I didn't play yesterday = eu não joguei ontem
I haven't played yet = eu não joguei ainda
I haven't been playing these days = eu não tenho jogado estes dias
I haven't played for 2 years = eu não jogo há dois anos (when you have for/since, in Portuguese we usually use the present tense).
I'm still trying to figure out if there is a difference in Portuguese between the statement: 'I played all weekend (both Saturday and Sunday)' and 'I played each weekend all summer (at the end of every week)' In English there is a big difference in meaning. And you could also say "I played all weekend, every weekend.' Sorry for belabouring the point, but the whole reason for the discussions is to slowly clear away the fog. Obrigado.

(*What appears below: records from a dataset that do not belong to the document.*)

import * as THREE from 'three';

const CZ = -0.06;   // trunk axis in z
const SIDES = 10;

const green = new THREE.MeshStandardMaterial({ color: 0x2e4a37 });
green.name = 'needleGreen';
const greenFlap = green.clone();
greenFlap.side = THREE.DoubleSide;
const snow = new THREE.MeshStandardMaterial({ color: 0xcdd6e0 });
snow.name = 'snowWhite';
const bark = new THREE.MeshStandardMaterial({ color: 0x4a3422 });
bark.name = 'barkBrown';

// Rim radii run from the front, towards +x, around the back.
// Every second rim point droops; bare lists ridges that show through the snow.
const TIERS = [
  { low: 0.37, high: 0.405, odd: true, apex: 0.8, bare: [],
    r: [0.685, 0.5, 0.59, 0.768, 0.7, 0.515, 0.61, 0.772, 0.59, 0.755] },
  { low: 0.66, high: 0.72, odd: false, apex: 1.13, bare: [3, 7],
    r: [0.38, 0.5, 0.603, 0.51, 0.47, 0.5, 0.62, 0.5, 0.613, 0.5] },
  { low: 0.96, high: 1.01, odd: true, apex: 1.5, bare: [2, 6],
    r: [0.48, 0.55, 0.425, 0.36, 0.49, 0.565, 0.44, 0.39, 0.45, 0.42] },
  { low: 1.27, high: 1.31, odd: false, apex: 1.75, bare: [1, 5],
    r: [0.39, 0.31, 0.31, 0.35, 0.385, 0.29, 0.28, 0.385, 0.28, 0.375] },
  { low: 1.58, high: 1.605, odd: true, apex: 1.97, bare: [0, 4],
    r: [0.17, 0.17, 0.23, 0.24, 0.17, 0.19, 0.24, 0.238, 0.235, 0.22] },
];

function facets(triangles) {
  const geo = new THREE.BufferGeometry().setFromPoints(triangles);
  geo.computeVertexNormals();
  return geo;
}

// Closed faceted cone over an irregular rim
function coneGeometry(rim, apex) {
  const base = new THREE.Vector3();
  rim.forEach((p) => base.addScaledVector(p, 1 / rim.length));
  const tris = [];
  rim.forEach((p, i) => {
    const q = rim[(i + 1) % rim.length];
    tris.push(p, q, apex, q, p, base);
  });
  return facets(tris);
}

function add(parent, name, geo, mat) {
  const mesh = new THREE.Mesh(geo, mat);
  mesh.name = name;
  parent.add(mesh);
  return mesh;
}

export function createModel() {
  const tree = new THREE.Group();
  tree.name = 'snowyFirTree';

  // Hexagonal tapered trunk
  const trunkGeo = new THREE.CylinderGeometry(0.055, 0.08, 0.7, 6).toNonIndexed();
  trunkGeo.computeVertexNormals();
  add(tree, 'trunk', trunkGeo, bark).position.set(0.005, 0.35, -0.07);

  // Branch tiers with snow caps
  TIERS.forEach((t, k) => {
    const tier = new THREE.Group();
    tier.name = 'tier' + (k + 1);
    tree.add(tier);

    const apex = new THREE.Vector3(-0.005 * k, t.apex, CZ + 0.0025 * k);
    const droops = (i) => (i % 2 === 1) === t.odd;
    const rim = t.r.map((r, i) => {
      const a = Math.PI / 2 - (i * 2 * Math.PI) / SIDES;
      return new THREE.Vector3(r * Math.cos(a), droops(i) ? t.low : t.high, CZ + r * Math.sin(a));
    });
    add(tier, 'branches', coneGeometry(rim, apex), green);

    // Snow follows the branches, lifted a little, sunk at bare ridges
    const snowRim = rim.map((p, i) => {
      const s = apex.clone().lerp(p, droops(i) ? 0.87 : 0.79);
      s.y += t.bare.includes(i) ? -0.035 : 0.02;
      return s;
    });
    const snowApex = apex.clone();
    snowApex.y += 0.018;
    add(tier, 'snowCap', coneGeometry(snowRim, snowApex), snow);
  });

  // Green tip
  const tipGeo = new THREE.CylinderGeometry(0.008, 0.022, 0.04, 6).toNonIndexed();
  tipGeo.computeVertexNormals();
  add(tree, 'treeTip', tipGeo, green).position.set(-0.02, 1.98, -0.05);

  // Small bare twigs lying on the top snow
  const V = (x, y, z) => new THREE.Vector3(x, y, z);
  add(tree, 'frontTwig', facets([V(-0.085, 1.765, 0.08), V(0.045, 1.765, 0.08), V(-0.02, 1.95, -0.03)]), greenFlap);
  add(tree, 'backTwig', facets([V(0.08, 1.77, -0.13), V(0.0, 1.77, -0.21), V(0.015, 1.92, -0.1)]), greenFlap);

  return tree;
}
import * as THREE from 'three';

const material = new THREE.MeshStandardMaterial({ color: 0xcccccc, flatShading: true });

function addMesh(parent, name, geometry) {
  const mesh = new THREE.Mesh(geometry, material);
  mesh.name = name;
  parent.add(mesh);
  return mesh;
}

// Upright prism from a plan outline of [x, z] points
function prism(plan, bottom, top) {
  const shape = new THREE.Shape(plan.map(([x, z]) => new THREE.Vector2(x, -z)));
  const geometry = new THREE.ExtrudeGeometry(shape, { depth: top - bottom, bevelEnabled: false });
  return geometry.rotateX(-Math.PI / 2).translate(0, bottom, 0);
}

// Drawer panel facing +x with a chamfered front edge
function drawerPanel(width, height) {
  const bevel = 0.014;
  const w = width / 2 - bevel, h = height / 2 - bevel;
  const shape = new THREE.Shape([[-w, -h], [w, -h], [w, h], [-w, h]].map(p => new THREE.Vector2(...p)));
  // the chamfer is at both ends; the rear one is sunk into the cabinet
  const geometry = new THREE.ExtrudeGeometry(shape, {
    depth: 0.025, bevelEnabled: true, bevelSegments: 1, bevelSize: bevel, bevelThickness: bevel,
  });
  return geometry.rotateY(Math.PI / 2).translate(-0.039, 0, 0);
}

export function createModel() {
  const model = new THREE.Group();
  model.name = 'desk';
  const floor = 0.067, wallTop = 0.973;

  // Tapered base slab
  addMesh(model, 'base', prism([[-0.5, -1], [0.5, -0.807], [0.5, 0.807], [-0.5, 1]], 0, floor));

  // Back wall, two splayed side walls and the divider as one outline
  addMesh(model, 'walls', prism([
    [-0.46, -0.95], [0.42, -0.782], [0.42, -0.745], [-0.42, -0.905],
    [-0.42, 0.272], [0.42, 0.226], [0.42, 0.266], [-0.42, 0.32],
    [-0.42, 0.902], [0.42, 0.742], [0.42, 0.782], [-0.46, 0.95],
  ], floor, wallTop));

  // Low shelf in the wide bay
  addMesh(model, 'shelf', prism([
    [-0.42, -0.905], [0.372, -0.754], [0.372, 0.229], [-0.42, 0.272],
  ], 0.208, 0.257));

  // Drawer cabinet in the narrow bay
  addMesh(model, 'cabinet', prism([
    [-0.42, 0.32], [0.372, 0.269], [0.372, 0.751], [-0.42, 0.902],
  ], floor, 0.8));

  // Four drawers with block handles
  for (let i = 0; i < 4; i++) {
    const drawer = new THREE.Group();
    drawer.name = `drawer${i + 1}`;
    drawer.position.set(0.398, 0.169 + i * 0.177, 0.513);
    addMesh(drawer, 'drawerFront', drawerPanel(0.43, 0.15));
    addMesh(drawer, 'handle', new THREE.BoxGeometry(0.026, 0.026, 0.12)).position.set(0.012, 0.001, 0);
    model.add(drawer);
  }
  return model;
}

I played all weekend = Eu joguei todo o fim de semana ( ou Eu joguei o final de semana inteiro); I played each weekend all summer = Eu joguei em cada final de semana, o verão inteiro ( ou Eu joguei todo final de semana em todo o verão). another: I cleaned all room ( the whole room) - eu limpei o quarto inteiro (todo o quarto. I cleaned every room = eu limpei todos os quartos ( ou 'eu limpei cada quarto' (da casa). ( I am not sure about my English, only)
I like "Eu joguei o final de semana inteiro." which in English would be "I played the entire weekend," and would be very clear. And using 'cada' to mean 'each' or 'every' also makes things very clear. Your English is fine, The only phrase that doesn't really work is "all room" which would have to be "the whole room:" to be clear, though you could say 'I cleaned all the room" if you were making a distinction between all (the entire) the room instead of just under the bed and by the door." :-}} Muito obrigado pela ajuda.